Pi Theatre: Blending local and international artists in one production

February 27, 2011 by · Leave a Comment 

Richard Wolfe, artistic director of Pi Theatre. (Photo by Tim Carlson)

In a society where everyone is consumed by some kind of electronic device, sitting down in a theatre with a group of strangers to watch a play is the ultimate communal experience.

“It’s about the people your sitting beside, breathing the same air as the people on stage, sharing the same moments at the same time and influencing each other,” said Richard Wolfe, artistic director of Pi Theatre. “You can tell when someone is feeling tense about a moment, you can kinda sense it. I think the more digitized society becomes, the more important that kind of contact will be.”

Wolfe describes a recent bus ride, where practically everyone was looking down at their phone texting or listening to their iPod, not really paying attention to all of the people that surround them. He says people become engaged in these devices but that theatre is all about human interaction and communication.

Wolfe has always had a love for theatre and an interest in human communication. “Theatre is really all about human interaction, human challenges, aspirations and family. It’s a formalized portrayal of human life.”

Pi Theatre is an independent theatre company located in Vancouver. It produces local and international contemporary plays that are dynamic, exciting and provocative. Wolfe has been the artistic director of Pi Theatre for three years. Before that, he was the co-founder, director and co-artistic producer of Theatre Conspiracy for 12 years.

Theatre Conspiracy was similar to Pi Theatre in the way that they both look at international artists, as well as local. They did Canadian premieres of many major international plays, which include Wil Eno’s Thom Pain, Penhall’s Blue/Orange and Jez Butterworth’s Mojo.

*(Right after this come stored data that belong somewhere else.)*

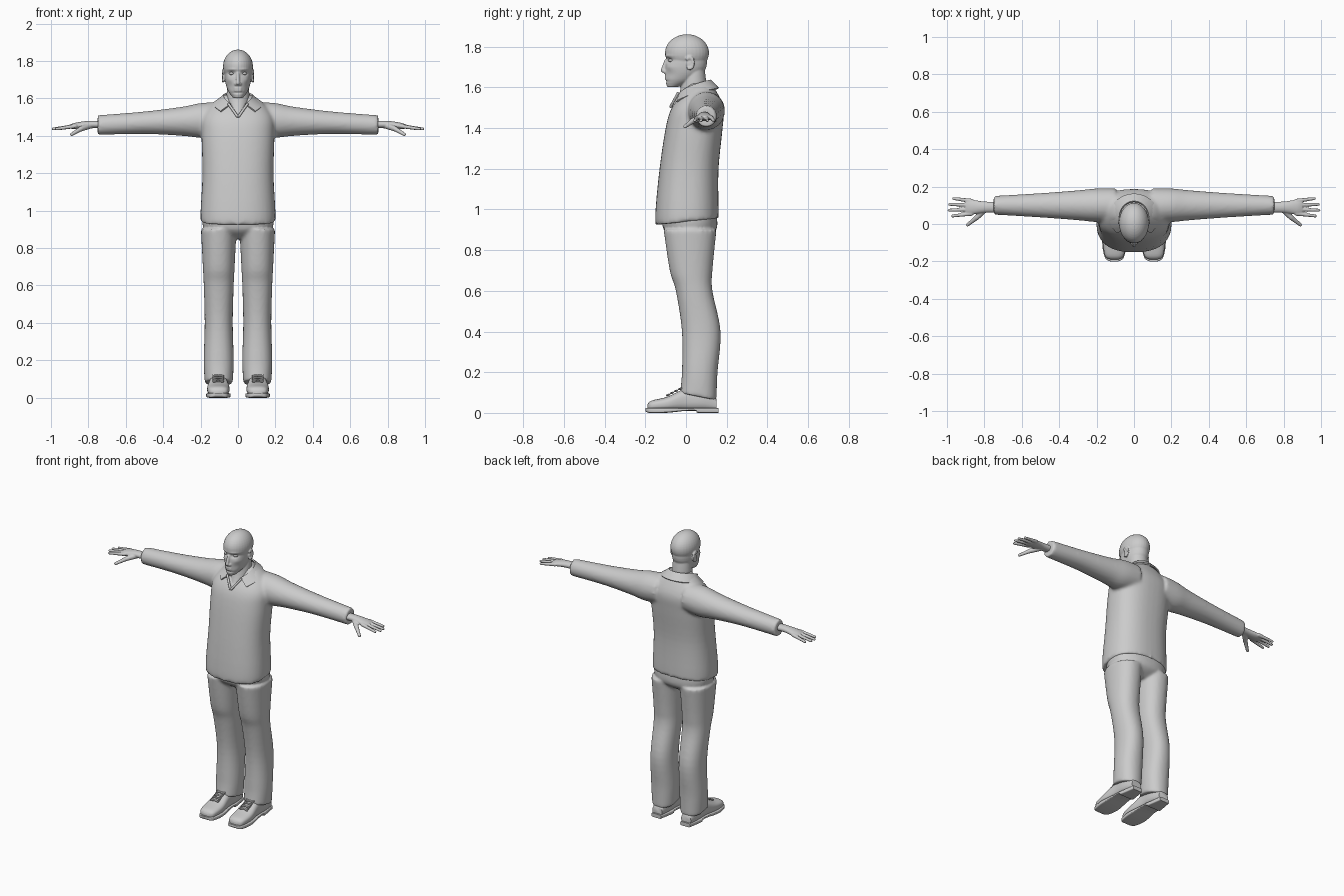
import bpy, bmesh, math
from mathutils import Vector, Matrix

cube = bpy.data.objects.get("Cube")
if cube:
    bpy.data.objects.remove(cube, do_unlink=True)

shade = (0.6, 0.6, 0.6, 1)
grey = bpy.data.materials.new("plain_grey")
grey.use_nodes = True
grey.diffuse_color = shade
grey.node_tree.nodes["Principled BSDF"].inputs["Base Color"].default_value = shade

AXES = {"x": (1, 2, 0), "y": (0, 2, 1), "z": (0, 1, 2)}


def spline(before, start, end, after, t):
    """Smooth curve from start to end, guided by the neighbouring values."""
    leave, arrive = (end - before) / 2, (after - start) / 2
    gap = end - start
    return start + t * (leave + t * (3 * gap - 2 * leave - arrive + t * (leave + arrive - 2 * gap)))


def signed_power(value, exponent):
    return math.copysign(abs(value) ** exponent, value)


def loft(bm, axis, sections, centre=0, power=2, steps=5, sides=40):
    """Skin through oval sections: position, half width, low side, high side."""
    rows, last = [], len(sections) - 1
    for i in range(last):
        near = [sections[min(max(k, 0), last)] for k in range(i - 1, i + 3)]
        for s in range(steps):
            rows.append([spline(*values, s / steps) for values in zip(*near)])
    rows.append(sections[-1])
    across, between, along = AXES[axis]
    rings = []
    for position, width, low, high in rows:
        ring = []
        for k in range(sides):
            angle = math.tau * k / sides
            point = Vector()
            point[across] = centre + width * signed_power(math.cos(angle), 2 / power)
            point[between] = (low + high + (high - low) * signed_power(math.sin(angle), 2 / power)) / 2
            point[along] = position
            ring.append(bm.verts.new(point))
        rings.append(ring)
    for ring, following in zip(rings, rings[1:]):
        for k in range(sides):
            bm.faces.new((ring[k - 1], ring[k], following[k], following[k - 1]))
    bm.faces.new(rings[0])
    bm.faces.new(rings[-1])


def capsule(bm, start, end, radius, end_radius=None):
    """Rounded bar: a sphere pulled apart into two caps."""
    start, end = Vector(start), Vector(end)
    turn = (end - start).to_track_quat("Z", "Y")
    sphere = bmesh.ops.create_uvsphere(bm, u_segments=16, v_segments=12, radius=1)
    for v in sphere["verts"]:
        if v.co.z < -.01:
            v.co = start + turn @ (v.co * radius)
        else:
            v.co = end + turn @ (v.co * (end_radius or radius))


def ball(bm, centre, size):
    place = Matrix.Translation(centre) @ Matrix.Diagonal((*size, 1))
    bmesh.ops.create_uvsphere(bm, u_segments=32, v_segments=20, radius=1, matrix=place)


def mirror(bm):
    copy = bmesh.ops.duplicate(bm, geom=bm.verts[:] + bm.edges[:] + bm.faces[:])["geom"]
    copied_verts = [item for item in copy if isinstance(item, bmesh.types.BMVert)]
    bmesh.ops.scale(bm, vec=(-1, 1, 1), verts=copied_verts)


def finish(name, bm, voxel=0, smooth=0, thickness=0, angle=180):
    """Turn the mesh into an object, optionally fusing, softening or thickening it."""
    bmesh.ops.recalc_face_normals(bm, faces=bm.faces)
    mesh = bpy.data.meshes.new(name)
    bm.to_mesh(mesh)
    bm.free()
    mesh.materials.append(grey)
    obj = bpy.data.objects.new(name, mesh)
    bpy.context.collection.objects.link(obj)
    bpy.ops.object.select_all(action="DESELECT")
    obj.select_set(True)
    bpy.context.view_layer.objects.active = obj
    if thickness:
        solid = obj.modifiers.new("thickness", "SOLIDIFY")
        solid.thickness, solid.offset = thickness, 0
    if voxel:
        fuse = obj.modifiers.new("fuse", "REMESH")
        fuse.mode, fuse.voxel_size = "VOXEL", voxel
    if smooth:
        soften = obj.modifiers.new("soften", "SMOOTH")
        soften.factor, soften.iterations = 0.5, smooth
    for modifier in list(obj.modifiers):
        bpy.ops.object.modifier_apply(modifier=modifier.name)
    bpy.ops.object.shade_smooth_by_angle(angle=math.radians(angle))
    return obj


# Shirt: mirrored sleeves fused with the body
bm = bmesh.new()
loft(bm, "x", [(.1, .09, 1.4, 1.58), (.2, .09, 1.39, 1.575), (.3, .08, 1.4, 1.555),
               (.5, .065, 1.41, 1.53), (.75, .05, 1.405, 1.51)], centre=.1)
mirror(bm)
loft(bm, "z", [(.94, .2, -.15, .16), (1, .2, -.15, .16), (1.2, .19, -.13, .16), (1.4, .195, -.1, .18),
               (1.5, .19, -.07, .185), (1.58, .13, -.01, .15), (1.62, .07, .01, .12)], power=2.4)
shirt = finish("shirt", bm, voxel=.01, smooth=5)
for v in shirt.data.vertices:  # the hem dips at the front
    v.co.z += v.co.y * max(0, 1.05 - v.co.z)

# Trousers: legs fused with the hips
bm = bmesh.new()
loft(bm, "z", [(.08, .075, -.03, .15), (.2, .08, -.02, .155), (.4, .075, -.02, .17), (.6, .08, -.05, .13),
               (.7, .085, -.08, .13), (.9, .095, -.11, .15)], centre=.103, power=2.2)
mirror(bm)
loft(bm, "z", [(.85, .08, -.05, .09), (.9, .18, -.11, .15), (.99, .19, -.12, .15)], power=2.3)
trousers = finish("trousers", bm, voxel=.009, smooth=5)
for v in trousers.data.vertices:  # the cuffs ride up over the shoes
    v.co.z -= 2 * (v.co.y - .06) * max(0, .18 - v.co.z)

# Hands: palm, four fingers and a jointed thumb
bm = bmesh.new()
loft(bm, "x", [(.72, .03, 1.44, 1.48), (.8, .03, 1.44, 1.48), (.87, .04, 1.435, 1.47),
               (.9, .035, 1.44, 1.46)], centre=.09)
for finger in range(4):
    y = .055 + .023 * finger
    reach = .99 - .01 * (finger - 1.4) ** 2
    capsule(bm, (.87, y, 1.452), (reach, y + .008 * (finger - 1.5), 1.437), .012, .008)
capsule(bm, (.79, .085, 1.455), (.84, .035, 1.437), .018, .014)
capsule(bm, (.84, .035, 1.437), (.89, -.005, 1.407), .014, .009)
mirror(bm)
finish("hands", bm, voxel=.004, smooth=3)

# Head: neck, skull, jaw, nose, lips and ears fused together
bm = bmesh.new()
loft(bm, "z", [(1.49, .03, -.07, .06), (1.58, .06, -.03, .1), (1.7, .055, -.01, .09)])
ball(bm, (0, .005, 1.77), (.08, .108, .091))
loft(bm, "z", [(1.602, .025, -.093, -.04), (1.64, .053, -.102, .05), (1.7, .07, -.102, .1),
               (1.79, .07, -.09, .1)], power=2.1)
capsule(bm, (0, -.1, 1.73), (0, -.113, 1.683), .008, .011)
capsule(bm, (-.011, -.103, 1.677), (.011, -.103, 1.677), .009)
for lip in (1.643, 1.653):
    capsule(bm, (-.014, -.098, lip), (.014, -.098, lip), .0065)
for side in (-1, 1):
    ball(bm, (side * .075, .016, 1.715), (.008, .014, .022))
    for k in range(9):  # rim of the ear
        angle = math.radians(30 * k - 110)
        rim = (side * .08, .018 + .017 * math.cos(angle), 1.72 + .027 * math.sin(angle))
        ball(bm, rim, (.007, .009, .009))
head = finish("head", bm, voxel=.004, smooth=3)

# Facial relief: sideways place, height, spread sideways, spread in height, push back
relief = [(.034, 1.733, .018, .011, .013), (.035, 1.755, .026, .007, -.004),
          (.05, 1.7, .016, .014, -.004), (.045, 1.665, .02, .02, .005), (0, 1.63, .03, .005, .005)]
for v in head.data.vertices:
    if v.co.y < -.02:
        x, z = abs(v.co.x), v.co.z
        v.co.y += sum(push * math.exp(-((x - place) / wide) ** 2 - ((z - height) / tall) ** 2)
                      for place, height, wide, tall, push in relief)

# Eyes
bm = bmesh.new()
ball(bm, (.034, -.073, 1.733), (.014, .015, .008))
mirror(bm)
finish("eyes", bm)

# Collar: a folded band from the nape round to the two front points
bm = bmesh.new()
pairs, spans = [], 10
for k in range(spans + 1):
    part = k / spans
    inner, outer = math.radians(90 - 150 * part), math.radians(90 - 135 * part)
    z = 1.635 - .065 * part ** 2
    pairs.append((bm.verts.new((.076 * math.cos(inner), .04 + .08 * math.sin(inner), z)),
                  bm.verts.new((.13 * math.cos(outer), .04 + .12 * math.sin(outer), z - .04))))
for (top, low), (next_top, next_low) in zip(pairs, pairs[1:]):
    bm.faces.new((top, next_top, next_low, low))
mirror(bm)
bmesh.ops.remove_doubles(bm, verts=bm.verts, dist=.001)
finish("collar", bm, thickness=.009, angle=50)

# Neckline opening
bm = bmesh.new()
capsule(bm, (.05, -.04, 1.57), (.004, -.075, 1.505), .007)
mirror(bm)
finish("neckline", bm)

# Shoes: uppers, soles with a raised arch, and crossed laces
bm = bmesh.new()
loft(bm, "y", [(-.19, .02, .01, .04), (-.17, .05, .01, .06), (-.09, .06, .01, .08), (0, .05, .01, .12),
               (.08, .05, .01, .12), (.15, .035, .01, .07)], centre=.105, power=2.6)
mirror(bm)
finish("shoe_uppers", bm, angle=60)

bm = bmesh.new()
loft(bm, "y", [(-.2, .02, .01, .025), (-.18, .05, 0, .025), (-.1, .065, 0, .025), (0, .054, .01, .025),
               (.05, .052, .01, .025), (.06, .052, 0, .025), (.16, .035, 0, .025)], centre=.105, power=6)
mirror(bm)
finish("shoe_soles", bm, angle=50)

bm = bmesh.new()
for row in range(4):
    back, front = Vector((0, .02 * row - .083, .09 + .01 * row)), Vector((0, .02 * row - .095, .086 + .01 * row))
    for first, second in ((back, front), (front, back)):
        capsule(bm, first + Vector((.08, 0, 0)), second + Vector((.132, 0, 0)), .0045)
mirror(bm)
finish("shoe_laces", bm)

He chose to leave Theatre Conspiracy and become the artistic director of Pi Theatre because funding was more stable. At Theatre Conspiracy, they were paid project-to-project whereas at Pi Theatre, his job is salary-based.

Wolfe has received 30 nominations for Outstanding Artistic Achievement for his productions in Vancouver. He won two awards, for Outstanding Ensemble Cast, and has been nominated for Outstanding Director three times.

Wolfe got his MFA at UBC. He says his inspiration comes from his teachers, well-established artists, and from the people he works with. “Everybody that you come into contact with at different points in your life will have an impact on you in one way or another.”

He describes Vancouver’s theatre scene as healthy because there are a lot of creative artists here and schools that offer theatre programs. “People are being trained, and they’re being put into the community and all of that energy produces good things,” said Wolfe.

According to Wolfe, the biggest challenge facing independent theatre companies is funding.

“The provincial government isn’t pulling their weight but the current administrative of the city is very pro-arts and culture because they understand that the creative economy is essentially important in the larger economic picture,” he said. “But with the provincial government, after arts and culture played such a huge role in the Olympics, coincidently or not, right after the Olympics were over, they cut all the funding.”

He says his long-term goal for Pi Theatre is to increase the programming and keep it in a financially stable position. He also wants to continue building its profile as a playwright-centred theatre company that deals with the best contemporary playwrights.

To Wolfe, the most important thing in theatre is to “look at the world we live, in a very strong and individual way that speaks to the audience, whether they’re from here or not,” he said. “Certainly it’s important to develop local writers and to juxtapose those writers and the plays they write with international plays so that we can have a bigger picture of the world and of the art.”

To learn more about Pi Theatre, visit the website.